The federal budget of the United States hardly seems a matter for secrecy. But it is better to have secret get-togethers than to have none at all. The latter had appeared to be the prospect after President Reagan offered a completed budget in a manner that left any initiative for compromise to Congress -- and any basis for compromise severely restricted in advance. Last month state leaders of Mr. Reagan's own party were saying it was time for him to take the initiative in working out a package with Congress. Well before the end of the month White House chief of staff James Baker had begun private meetings with congressional opposition leaders. And White House counselor Edwin Meese openly stated that the President was prepared to negotiate alterations with both Republicans and Democrats.
Mr. Baker's role at the time was said to be merely listening, not negotiating. The effort was supposed to foster bipartisan agreement not to make political capital of any compromise that might finally be reached. Mr. Baker seemed an apt choice for listening to various sides and seeing the Reagan program as others might see it. In 1976 he directed the delegate hunt that ensured Gerald Ford's presidential nomination over Ronald Reagan. Then he became campaign manager for another Reagan opponent, George Bush. Now he understands Reaganomics from the inside as well as outside.
So, even though the participants' lips remain sealed about the content of the budget meetings, the American public may be entitled to assume from Congressman Bolling's cautious optimism that the White House has been ''listening'' to some effect.
Meanwhile, Mr. Reagan has added to this private track his own public initiative on explaining his economic program to the people while leaving the main burden for compromise to the Congress. On Saturday he began a series of brief radio talks to air his views directly.
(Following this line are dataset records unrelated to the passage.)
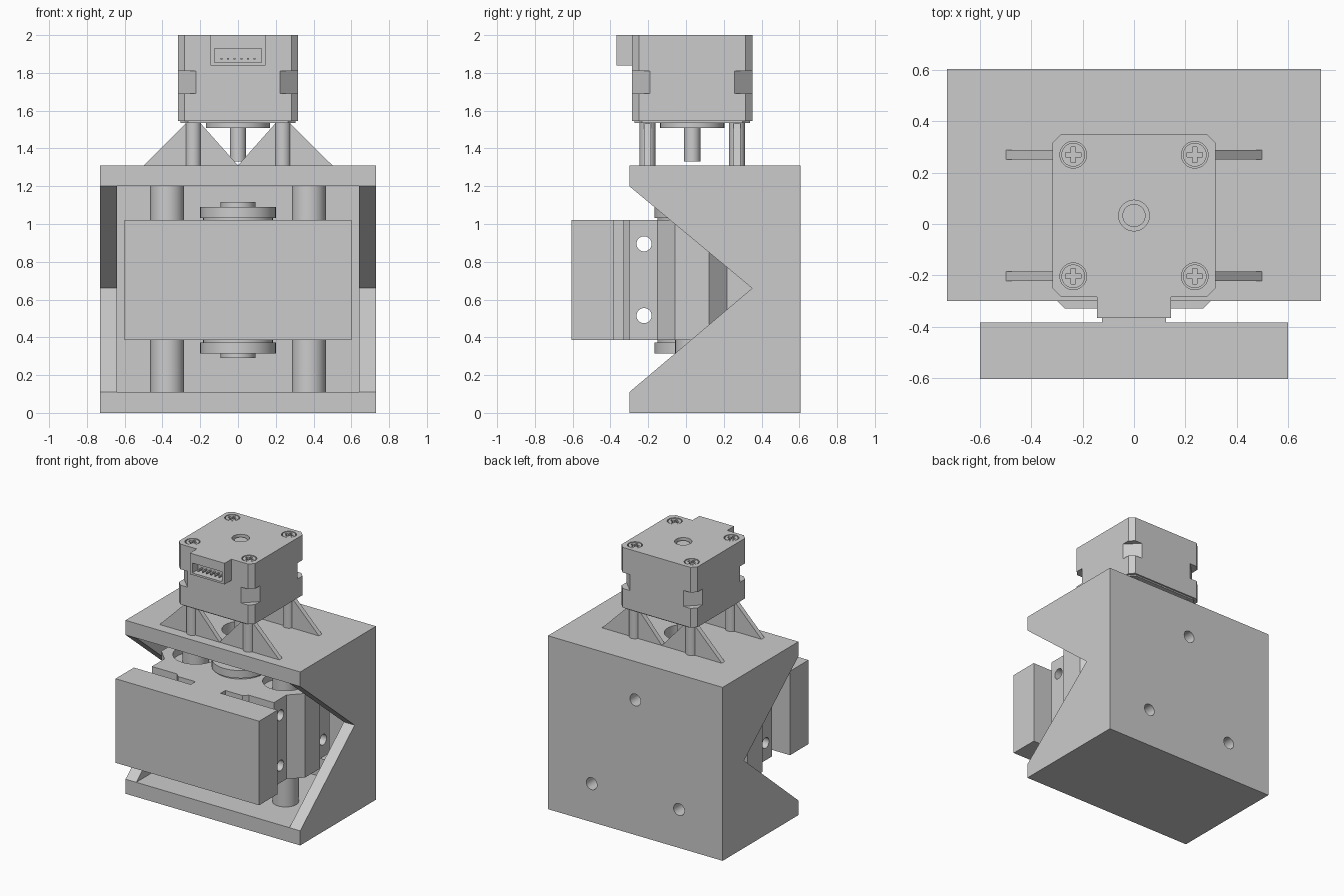
import bpy, bmesh, math
from mathutils import Matrix, Vector

cube = bpy.data.objects.get("Cube")
if cube:
    bpy.data.objects.remove(cube)

GREY = (0.6, 0.6, 0.6, 1)
mat = bpy.data.materials.new("light_grey")
mat.use_nodes = True
mat.diffuse_color = GREY
mat.node_tree.nodes["Principled BSDF"].inputs["Base Color"].default_value = GREY

CY = 0.033        # y of the drive axis
BOLT = 0.237      # motor bolt offset from the axis
ROD_X = 0.375
AXES = {"x": Matrix.Rotation(math.pi / 2, 4, "Y"),
        "y": Matrix.Rotation(math.pi / 2, 4, "X"), "z": Matrix()}


def finish(name, bm, smooth=False):
    bmesh.ops.recalc_face_normals(bm, faces=bm.faces)
    mesh = bpy.data.meshes.new(name)
    bm.to_mesh(mesh)
    bm.free()
    mesh.materials.append(mat)
    ob = bpy.data.objects.new(name, mesh)
    bpy.context.collection.objects.link(ob)
    if smooth:
        shade(ob)
    return ob


def shade(ob):
    bpy.ops.object.select_all(action="DESELECT")
    ob.select_set(True)
    bpy.context.view_layer.objects.active = ob
    bpy.ops.object.shade_smooth_by_angle(angle=math.radians(30))


def box(name, x, y, z):
    bm = bmesh.new()
    bmesh.ops.create_cube(bm, size=1)
    for v in bm.verts:
        v.co = [lo + (c + 0.5) * (hi - lo) for c, (lo, hi) in zip(v.co, (x, y, z))]
    return finish(name, bm)


def cylinder(name, centre, radius, length, axis="z", sides=40):
    bm = bmesh.new()
    bmesh.ops.create_cone(bm, cap_ends=True, segments=sides, radius1=radius,
                          radius2=radius, depth=length,
                          matrix=Matrix.Translation(centre) @ AXES[axis])
    return finish(name, bm, True)


def upright(name, x, y, radius, z0, z1):
    return cylinder(name, (x, y, (z0 + z1) / 2), radius, z1 - z0)


def prism(name, points, axis, lo, hi):
    """Extrude a 2D outline along an axis."""
    place = {"x": lambda a, b: (lo, a, b), "y": lambda a, b: (a, lo, b),
             "z": lambda a, b: (a, b, lo)}[axis]
    bm = bmesh.new()
    face = bm.faces.new([bm.verts.new(place(*p)) for p in points])
    new = bmesh.ops.extrude_face_region(bm, geom=[face])["geom"]
    shift = Vector([(hi - lo) * (axis == a) for a in "xyz"])
    bmesh.ops.translate(bm, vec=shift, verts=[g for g in new if isinstance(g, bmesh.types.BMVert)])
    return finish(name, bm)


def cut(ob, cutters):
    for c in cutters:
        mod = ob.modifiers.new("cut", "BOOLEAN")
        mod.operation, mod.solver, mod.object = "DIFFERENCE", "EXACT", c
    graph = bpy.context.evaluated_depsgraph_get()
    mesh = bpy.data.meshes.new_from_object(ob.evaluated_get(graph))
    ob.modifiers.clear()
    ob.data = mesh
    for c in cutters:
        bpy.data.objects.remove(c)
    shade(ob)


def chamfered(half, c):
    """Square outline with cut corners, centred on the drive axis."""
    k = half - c
    pts = [(half, -k), (half, k), (k, half), (-k, half),
           (-half, k), (-half, -k), (-k, -half), (k, -half)]
    return [(x, y + CY) for x, y in pts]


# Housing: notched side profile, hollowed from the front
housing = prism("housing", [(-0.3, 0), (-0.3, 0.11), (0.35, 0.66), (-0.3, 1.2),
                            (-0.3, 1.31), (0.605, 1.31), (0.605, 0)], "x", -0.73, 0.73)
cut(housing, [box("cavity", (-0.64, 0.64), (-1, 0.5), (0.11, 1.2)),
              upright("shaft_hole", 0, CY, 0.13, 1.1, 1.4)]
    + [cylinder("mount_hole", (x, 0.6, z), 0.045, 0.5, "y")
       for x, z in ((0, 1.02), (0.365, 0.29), (-0.365, 0.29))])

# Carriage: bearing block with a neck to the front plate
quarter = [(0.27, 0.363), (0.3, 0.333), (0.51, 0.333), (0.51, 0.183), (0.6, 0.09)]
front = [(x, CY - d) for x, d in quarter]
back = [(x, CY + d) for x, d in reversed(quarter)]
right = [(0.125, -0.4), (0.125, -0.33)] + front + back
outline = right + [(-x, y) for x, y in reversed(right)]
carriage = prism("carriage", outline, "z", 0.385, 1.02)
cut(carriage, [upright("bore", s * ROD_X, CY, 0.158, 0.2, 1.2) for s in (-1, 1)]
    + [cylinder("cross_hole", (0, CY + s * 0.255, z), 0.04, 2, "x")
       for s in (-1, 1) for z in (0.515, 0.895)])
box("front_plate", (-0.6, 0.6), (-0.605, -0.385), (0.385, 1.02))

# Guide rods and their bearings
for s, side in ((-1, "right"), (1, "left")):
    upright(side + "_rod", s * ROD_X, CY, 0.09, 0.11, 1.2)
    upright(side + "_bearing", s * ROD_X, CY, 0.158, 0.44, 0.965)

# Flanged nuts above and below the carriage
for label, s in (("upper", 1), ("lower", -1)):
    for part, r, a, b in (("collar", 0.185, 0.31, 0.33), ("flange", 0.2, 0.33, 0.388),
                          ("hub", 0.092, 0.388, 0.413)):
        z0, z1 = sorted((0.703 + s * a, 0.703 + s * b))
        upright(label + "_nut_" + part, 0, CY, r, z0, z1)

# Motor stand: posts with triangular ribs either side
for sx in (-1, 1):
    for sy in (-1, 1):
        x, y = sx * BOLT, CY + sy * BOLT
        upright("post", x, y, 0.042, 1.31, 1.54)
        prism("rib", [(0, 1.31), (sx * 0.2, 1.535), (sx * 0.275, 1.535), (sx * 0.5, 1.31)],
              "y", y - 0.018, y + 0.018)

# Motor body in three layers, the middle one with deeper corners
prism("motor_base", chamfered(0.305, 0.04), "z", 1.535, 1.545)
prism("motor_lower", chamfered(0.318, 0.035), "z", 1.545, 1.69)
prism("motor_core", chamfered(0.318, 0.095), "z", 1.69, 1.81)
motor = prism("motor_upper", chamfered(0.318, 0.035), "z", 1.81, 2)
bolts = [(sx * BOLT, CY + sy * BOLT) for sx in (-1, 1) for sy in (-1, 1)]
cut(motor, [upright("recess", x, y, 0.052, 1.975, 2.1) for x, y in bolts]
    + [upright("rear_bore", 0, CY, 0.06, 1.96, 2.1)])
upright("rear_shaft", 0, CY, 0.045, 1.95, 1.985)
upright("pilot_boss", 0, CY, 0.17, 1.508, 1.535)
upright("motor_shaft", 0, CY, 0.043, 1.33, 1.51)

# Cross-slotted screw heads
for x, y in bolts:
    head = upright("screw_head", x, y, 0.046, 1.97, 1.998)
    cut(head, [box("slot", (x - a, x + a), (y - b, y + b), (1.983, 2.1))
               for a, b in ((0.03, 0.009), (0.009, 0.03))])

# Connector socket with pins
socket = box("connector", (-0.145, 0.145), (-0.367, -0.28), (1.84, 2))
cut(socket, [box("opening", (-0.125, 0.125), (-0.5, -0.3), (1.855, 1.93))])
for i in range(6):
    px = (i - 2.5) * 0.035
    box("pin", (px - 0.005, px + 0.005), (-0.35, -0.29), (1.87, 1.88))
Politicians may argue that the White House is doing all this mainly because of Republican alarm over going into the fall election without sufficient economic improvement. But, with or without an election, conditions demand that both White House and Congress expedite budgetary agreement for the sake of the country.